Tesla sales will grow by more than 50 per cent by 2022 compared to last year despite supply problems, said chief executive Elon Musk.
The electric car manufacturer reported a $ 5.5bn (£ 4bn) profit last year.
Sales at the company dropped by 71% to $ 53.8bn by 2021, having delivered more than 936,000 vehicles to customers.
But the company has warned that growth will slow down as supply chain issues affecting car manufacturers continue to reduce its production capacity.
Mr Musk said 2021 was “a year of achievement for Tesla and all-electric cars”.
“While we were fighting, and everyone was fighting, with supply chain challenges all year round, we increased our capacity by almost 90% last year,” he said.
The company said its supply chain is a “limiting factor” to growth, “likely to continue until 2022”.

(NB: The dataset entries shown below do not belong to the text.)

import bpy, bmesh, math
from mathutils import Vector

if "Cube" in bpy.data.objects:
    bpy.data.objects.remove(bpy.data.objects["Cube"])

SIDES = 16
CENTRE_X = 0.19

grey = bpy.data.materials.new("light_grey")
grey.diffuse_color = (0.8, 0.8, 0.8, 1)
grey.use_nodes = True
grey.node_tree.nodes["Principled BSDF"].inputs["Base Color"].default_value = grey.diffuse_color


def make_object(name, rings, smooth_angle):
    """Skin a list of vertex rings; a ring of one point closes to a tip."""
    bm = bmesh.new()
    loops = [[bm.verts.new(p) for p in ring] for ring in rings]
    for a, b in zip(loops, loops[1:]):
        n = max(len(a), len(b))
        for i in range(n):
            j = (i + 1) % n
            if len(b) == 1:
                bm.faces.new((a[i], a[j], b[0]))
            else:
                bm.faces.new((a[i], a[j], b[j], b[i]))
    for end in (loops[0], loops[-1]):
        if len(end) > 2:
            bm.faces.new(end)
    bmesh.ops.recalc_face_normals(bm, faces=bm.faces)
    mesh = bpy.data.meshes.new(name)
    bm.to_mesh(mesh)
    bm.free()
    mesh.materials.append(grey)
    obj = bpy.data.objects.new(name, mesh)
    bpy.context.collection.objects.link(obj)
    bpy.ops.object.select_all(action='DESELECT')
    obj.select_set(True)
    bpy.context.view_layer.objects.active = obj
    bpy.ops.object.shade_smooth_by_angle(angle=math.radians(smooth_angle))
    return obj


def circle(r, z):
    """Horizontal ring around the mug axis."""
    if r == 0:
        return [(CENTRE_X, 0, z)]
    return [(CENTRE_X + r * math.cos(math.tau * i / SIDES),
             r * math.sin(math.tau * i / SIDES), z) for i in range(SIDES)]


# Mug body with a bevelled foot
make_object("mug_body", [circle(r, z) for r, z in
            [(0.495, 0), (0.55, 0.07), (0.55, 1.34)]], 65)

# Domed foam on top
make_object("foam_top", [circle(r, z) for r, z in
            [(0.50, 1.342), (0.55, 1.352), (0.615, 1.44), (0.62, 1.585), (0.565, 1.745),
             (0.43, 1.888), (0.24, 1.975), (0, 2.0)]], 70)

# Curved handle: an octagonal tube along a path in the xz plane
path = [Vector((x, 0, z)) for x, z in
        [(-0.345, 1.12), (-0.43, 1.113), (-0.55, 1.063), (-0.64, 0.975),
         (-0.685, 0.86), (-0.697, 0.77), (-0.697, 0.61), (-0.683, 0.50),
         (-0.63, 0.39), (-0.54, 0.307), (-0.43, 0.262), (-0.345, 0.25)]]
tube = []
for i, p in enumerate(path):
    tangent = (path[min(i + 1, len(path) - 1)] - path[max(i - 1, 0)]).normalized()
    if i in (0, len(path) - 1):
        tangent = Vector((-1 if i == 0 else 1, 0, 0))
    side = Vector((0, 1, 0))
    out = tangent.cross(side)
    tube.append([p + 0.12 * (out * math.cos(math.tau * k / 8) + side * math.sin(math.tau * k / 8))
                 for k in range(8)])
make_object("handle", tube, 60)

He said he expected to grow “by more than 50%” by 2022.
Car manufacturers worldwide are facing a shortage of microchips, among other manufacturing and procurement, although Tesla has proven to work better than many.
It uses rare chips and quickly rewrites software, while competitors produce less.
The company, which started in California, now has factories in China and Texas, and one is still under construction in Berlin.
The plants are expected to help Tesla dramatically increase its production as it faces new competition from older car manufacturers focusing on electric vehicles.
It has the challenge of opening two factories this year with chips and other missing parts as well as new batteries and technologies to be introduced.
But Mr Musk said the company was looking to build new industries in new areas in the future.
Mr Musk said he expected self-driving cars “to be the most important source of Tesla’s profits”.
“Vehicles on ships that begin to drive with software upgrades could end up being a huge increase in the value of goods in any category of goods in history, we will see,” said Mr Musk.
He dismissed concerns that other companies might be a threat, noting on Twitter that companies like GM have “room for improvement”.
Dan Ives, an analyst at Wedbush Securities, said he thought Tesla would have been able to deliver more than 10% to 20% of cars in the last three months of the year without supply problems.
But despite that cloud, he said, “these delivery numbers combined with this ‘impressive wage hike’ speak to the need for a look-ahead EV at Tesla heading for 2022”.